Kazuo Ishiguro was recently awarded the Nobel Prize for Literature, a very pleasing development. He’s an amazing author who you can genuinely recommend to people because he’s not too ‘wordy’. Not much really seems to happen in his books, I think because they are all written in the past tense which automatically removes the sense of drama and urgency. Still there are moments in all his books (well all the ones I’ve read) that are like being hit in the face with a brick, in an emotional way…
Well this may be my new favourite book. It’s not perfect but certainly got me right in the feels. It’s hard to really talk about without giving loads away, and it’s one of those books where little bits of information are drip fed to you until it all comes out. But then it was made into a film with Carey Mulligan, Keira Knightley, and Andrew Garfield a few years ago so maybe everyone knows the plot anyway…
Artist of a Floating World is a short book set in Japan by an author I like about memories, which is the kind of book I read these days. Bought on impulse, what a shock I really liked it. I think it feels like I’m being interesting or daring reading books about foreign countries in the past (so different from now) but really when that’s basically all you read about these days it becomes pretty tame! That isn’t the books fault though. Continue reading “Artist of a Floating World by Kazuo Ishigoro- Book Review”
I read The Remains of the Day by Kazuo Ishiguro and really enjoyed it, and I had seen lots of posters advertising the paperback release of The Buried Giant so I decided to give it a try.
Ostensibly, it’s about an elderly couple who head out on a journey to visit their son in a neighbouring village. But they encounter various dangers along the journey.
A long walk for a woman of your years to make to a son’s village, mistress. Wouldn’t you rather be living there with him where he can see to your comforts each day, instead of having you walk like this, unsheltered from the road’s dangers?
Sister has long enjoyed this book, but she reads difficult books with words and thoughts in them so I had always eschewed it. Kazuo Ishiguro may be better known for Never Let Me Go as it was recently a film with Carey Mulligan and Keira Knightley and some guy.
The Remains of the Day was also a film with Emma Thomson and Anthony Hopkins and got 8 oscar noms, but that was back in 1993.
In the summer of 1956, Stevens, the ageing butler of Darlington Hall, embarks on a leisurely holiday that will take him deep into the countryside and into his past.
Above is the blurb from the back cover which is both uninteresting sounding, and sort of sinister.

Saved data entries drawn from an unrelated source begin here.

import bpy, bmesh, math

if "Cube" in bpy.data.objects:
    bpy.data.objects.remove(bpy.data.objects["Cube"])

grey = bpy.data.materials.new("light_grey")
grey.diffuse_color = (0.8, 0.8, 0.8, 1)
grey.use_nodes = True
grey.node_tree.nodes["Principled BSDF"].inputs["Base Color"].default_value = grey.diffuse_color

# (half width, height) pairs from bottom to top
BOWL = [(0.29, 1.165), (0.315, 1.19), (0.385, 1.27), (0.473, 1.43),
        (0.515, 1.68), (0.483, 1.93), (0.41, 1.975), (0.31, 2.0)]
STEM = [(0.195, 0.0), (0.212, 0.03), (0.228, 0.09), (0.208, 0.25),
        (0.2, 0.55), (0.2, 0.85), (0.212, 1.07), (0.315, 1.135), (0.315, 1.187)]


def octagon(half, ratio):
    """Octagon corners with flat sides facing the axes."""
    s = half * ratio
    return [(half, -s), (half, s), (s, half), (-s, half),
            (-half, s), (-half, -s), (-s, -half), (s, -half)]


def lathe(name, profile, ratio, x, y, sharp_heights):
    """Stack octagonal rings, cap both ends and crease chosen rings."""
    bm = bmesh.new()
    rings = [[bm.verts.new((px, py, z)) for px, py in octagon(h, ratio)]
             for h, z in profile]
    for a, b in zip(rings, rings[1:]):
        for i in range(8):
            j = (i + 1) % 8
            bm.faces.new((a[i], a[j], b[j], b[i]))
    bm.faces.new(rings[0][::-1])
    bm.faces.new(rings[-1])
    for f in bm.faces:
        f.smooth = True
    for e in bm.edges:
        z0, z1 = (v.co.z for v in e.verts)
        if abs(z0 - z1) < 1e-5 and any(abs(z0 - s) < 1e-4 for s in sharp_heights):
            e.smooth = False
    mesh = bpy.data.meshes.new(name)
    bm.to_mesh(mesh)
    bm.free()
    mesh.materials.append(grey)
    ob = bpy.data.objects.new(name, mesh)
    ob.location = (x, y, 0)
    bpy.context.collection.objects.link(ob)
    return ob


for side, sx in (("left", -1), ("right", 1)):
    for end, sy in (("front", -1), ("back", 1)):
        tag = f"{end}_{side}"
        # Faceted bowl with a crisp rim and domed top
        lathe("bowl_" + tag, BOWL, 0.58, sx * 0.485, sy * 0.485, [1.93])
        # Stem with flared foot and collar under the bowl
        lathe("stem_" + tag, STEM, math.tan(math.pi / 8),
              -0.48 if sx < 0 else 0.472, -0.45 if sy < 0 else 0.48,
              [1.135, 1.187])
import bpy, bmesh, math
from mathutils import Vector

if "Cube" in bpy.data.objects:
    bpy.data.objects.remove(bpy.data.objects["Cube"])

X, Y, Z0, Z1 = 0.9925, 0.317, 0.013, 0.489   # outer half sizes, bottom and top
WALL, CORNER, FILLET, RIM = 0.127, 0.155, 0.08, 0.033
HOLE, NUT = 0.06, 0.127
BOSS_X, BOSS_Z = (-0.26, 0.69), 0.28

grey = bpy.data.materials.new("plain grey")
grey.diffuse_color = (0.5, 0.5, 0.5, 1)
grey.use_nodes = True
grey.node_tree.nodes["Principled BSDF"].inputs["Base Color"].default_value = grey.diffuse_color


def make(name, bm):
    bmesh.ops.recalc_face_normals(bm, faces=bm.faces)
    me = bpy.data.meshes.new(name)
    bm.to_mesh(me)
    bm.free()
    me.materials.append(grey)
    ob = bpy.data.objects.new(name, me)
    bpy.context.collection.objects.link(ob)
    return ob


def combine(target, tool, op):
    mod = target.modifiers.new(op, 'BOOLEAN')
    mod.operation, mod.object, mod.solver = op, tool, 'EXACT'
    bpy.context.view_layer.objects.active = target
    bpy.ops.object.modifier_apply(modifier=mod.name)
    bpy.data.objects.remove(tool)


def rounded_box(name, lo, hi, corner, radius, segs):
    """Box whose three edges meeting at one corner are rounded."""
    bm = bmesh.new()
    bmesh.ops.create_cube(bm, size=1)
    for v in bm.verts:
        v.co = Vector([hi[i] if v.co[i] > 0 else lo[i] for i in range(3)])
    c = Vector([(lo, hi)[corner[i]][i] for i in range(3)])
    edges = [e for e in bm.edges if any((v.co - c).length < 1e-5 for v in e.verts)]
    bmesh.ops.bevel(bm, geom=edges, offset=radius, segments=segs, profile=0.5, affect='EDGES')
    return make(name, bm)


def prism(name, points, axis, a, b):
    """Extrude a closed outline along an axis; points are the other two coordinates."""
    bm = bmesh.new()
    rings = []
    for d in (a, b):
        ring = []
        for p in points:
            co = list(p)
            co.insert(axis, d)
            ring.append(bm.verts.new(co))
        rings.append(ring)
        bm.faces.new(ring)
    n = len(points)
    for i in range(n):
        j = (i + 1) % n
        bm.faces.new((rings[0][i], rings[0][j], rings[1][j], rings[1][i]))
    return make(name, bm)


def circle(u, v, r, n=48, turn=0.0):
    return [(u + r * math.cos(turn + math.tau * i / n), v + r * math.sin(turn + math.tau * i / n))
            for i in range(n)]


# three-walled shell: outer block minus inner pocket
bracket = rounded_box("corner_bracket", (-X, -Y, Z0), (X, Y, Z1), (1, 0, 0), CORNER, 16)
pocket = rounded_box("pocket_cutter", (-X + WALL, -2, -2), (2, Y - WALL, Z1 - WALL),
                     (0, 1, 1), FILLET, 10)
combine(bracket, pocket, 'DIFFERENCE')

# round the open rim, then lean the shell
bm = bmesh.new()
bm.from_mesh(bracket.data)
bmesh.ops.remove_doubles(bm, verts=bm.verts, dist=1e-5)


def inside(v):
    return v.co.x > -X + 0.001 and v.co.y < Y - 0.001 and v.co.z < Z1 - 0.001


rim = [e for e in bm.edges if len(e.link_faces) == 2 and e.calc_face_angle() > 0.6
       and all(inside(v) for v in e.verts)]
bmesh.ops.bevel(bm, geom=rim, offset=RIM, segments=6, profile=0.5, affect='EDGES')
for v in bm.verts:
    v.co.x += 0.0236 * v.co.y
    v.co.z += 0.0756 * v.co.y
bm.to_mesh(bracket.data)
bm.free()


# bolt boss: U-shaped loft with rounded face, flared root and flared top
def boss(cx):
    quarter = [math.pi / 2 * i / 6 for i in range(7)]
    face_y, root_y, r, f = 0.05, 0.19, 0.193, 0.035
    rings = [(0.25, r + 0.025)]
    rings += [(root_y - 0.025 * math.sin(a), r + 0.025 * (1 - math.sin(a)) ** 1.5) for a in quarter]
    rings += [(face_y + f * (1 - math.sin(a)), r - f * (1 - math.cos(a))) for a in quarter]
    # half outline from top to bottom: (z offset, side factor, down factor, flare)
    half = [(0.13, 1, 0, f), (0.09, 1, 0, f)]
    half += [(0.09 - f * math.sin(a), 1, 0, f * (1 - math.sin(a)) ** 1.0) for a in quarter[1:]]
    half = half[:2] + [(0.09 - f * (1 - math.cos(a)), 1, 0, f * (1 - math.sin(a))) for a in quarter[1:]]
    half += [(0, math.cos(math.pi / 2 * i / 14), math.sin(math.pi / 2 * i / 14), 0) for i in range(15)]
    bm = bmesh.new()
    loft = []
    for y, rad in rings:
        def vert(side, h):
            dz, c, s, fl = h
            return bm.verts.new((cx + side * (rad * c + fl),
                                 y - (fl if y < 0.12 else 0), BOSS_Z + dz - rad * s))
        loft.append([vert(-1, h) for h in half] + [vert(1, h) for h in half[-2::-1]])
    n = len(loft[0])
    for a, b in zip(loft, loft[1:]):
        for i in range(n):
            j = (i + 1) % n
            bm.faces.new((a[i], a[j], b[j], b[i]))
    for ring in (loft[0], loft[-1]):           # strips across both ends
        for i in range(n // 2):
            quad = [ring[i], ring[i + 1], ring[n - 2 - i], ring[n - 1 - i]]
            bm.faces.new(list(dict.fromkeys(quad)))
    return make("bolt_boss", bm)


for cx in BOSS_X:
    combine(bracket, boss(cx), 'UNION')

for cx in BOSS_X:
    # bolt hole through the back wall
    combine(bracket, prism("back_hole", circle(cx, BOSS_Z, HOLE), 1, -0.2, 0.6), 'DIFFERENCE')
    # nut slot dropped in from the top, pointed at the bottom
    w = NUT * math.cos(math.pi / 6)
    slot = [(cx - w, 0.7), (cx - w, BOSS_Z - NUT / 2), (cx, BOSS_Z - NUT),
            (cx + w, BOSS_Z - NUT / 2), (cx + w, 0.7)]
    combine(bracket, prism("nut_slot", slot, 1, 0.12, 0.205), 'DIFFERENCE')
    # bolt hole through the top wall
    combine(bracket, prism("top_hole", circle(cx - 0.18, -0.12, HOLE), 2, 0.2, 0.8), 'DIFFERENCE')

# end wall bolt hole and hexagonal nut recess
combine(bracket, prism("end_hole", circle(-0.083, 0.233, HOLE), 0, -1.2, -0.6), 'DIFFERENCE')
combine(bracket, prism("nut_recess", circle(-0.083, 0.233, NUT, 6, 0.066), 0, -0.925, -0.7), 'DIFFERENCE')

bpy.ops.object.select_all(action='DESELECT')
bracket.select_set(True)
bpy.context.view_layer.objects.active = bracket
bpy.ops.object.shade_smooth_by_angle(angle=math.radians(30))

The book definitely isn’t sinister, and I found it interesting even if nothing much happens. I rather enjoyed it.
Stevens does set off on a country road trip to visit Miss Kenton, the former housekeeper. There are no bear attacks or high speed chases. The biggest excitement is that he runs out of fuel at one point- hope that wasn’t too much of a spoiler. Instead the focus is on his past as he can’t help dwelling on past events with Miss Kenton and also his past employer.
But I see I am becoming preoccupied with these memories and this is perhaps a little foolish.
Stevens is a likeable, if repressed, protagonist I felt frustrated for him that he wasn’t better able to express his emotions, the passages concering his father illustrate that the most. I did actually found him quite funny though, especially as he tried to learn how to banter with his new American employer
For one thing, how would one know for sure that at any given moment a response of the bantering sort is truly what is expected? One hardly need dwell on the catastrophic possibility of uttering a bantering remark only to discover it eholly inappropriate.
Because this is a first person internal monologue (rather than driven by plot events) I feel that I can’t really go into much detail of what happens in the book without giving the game away. But I liked it very much.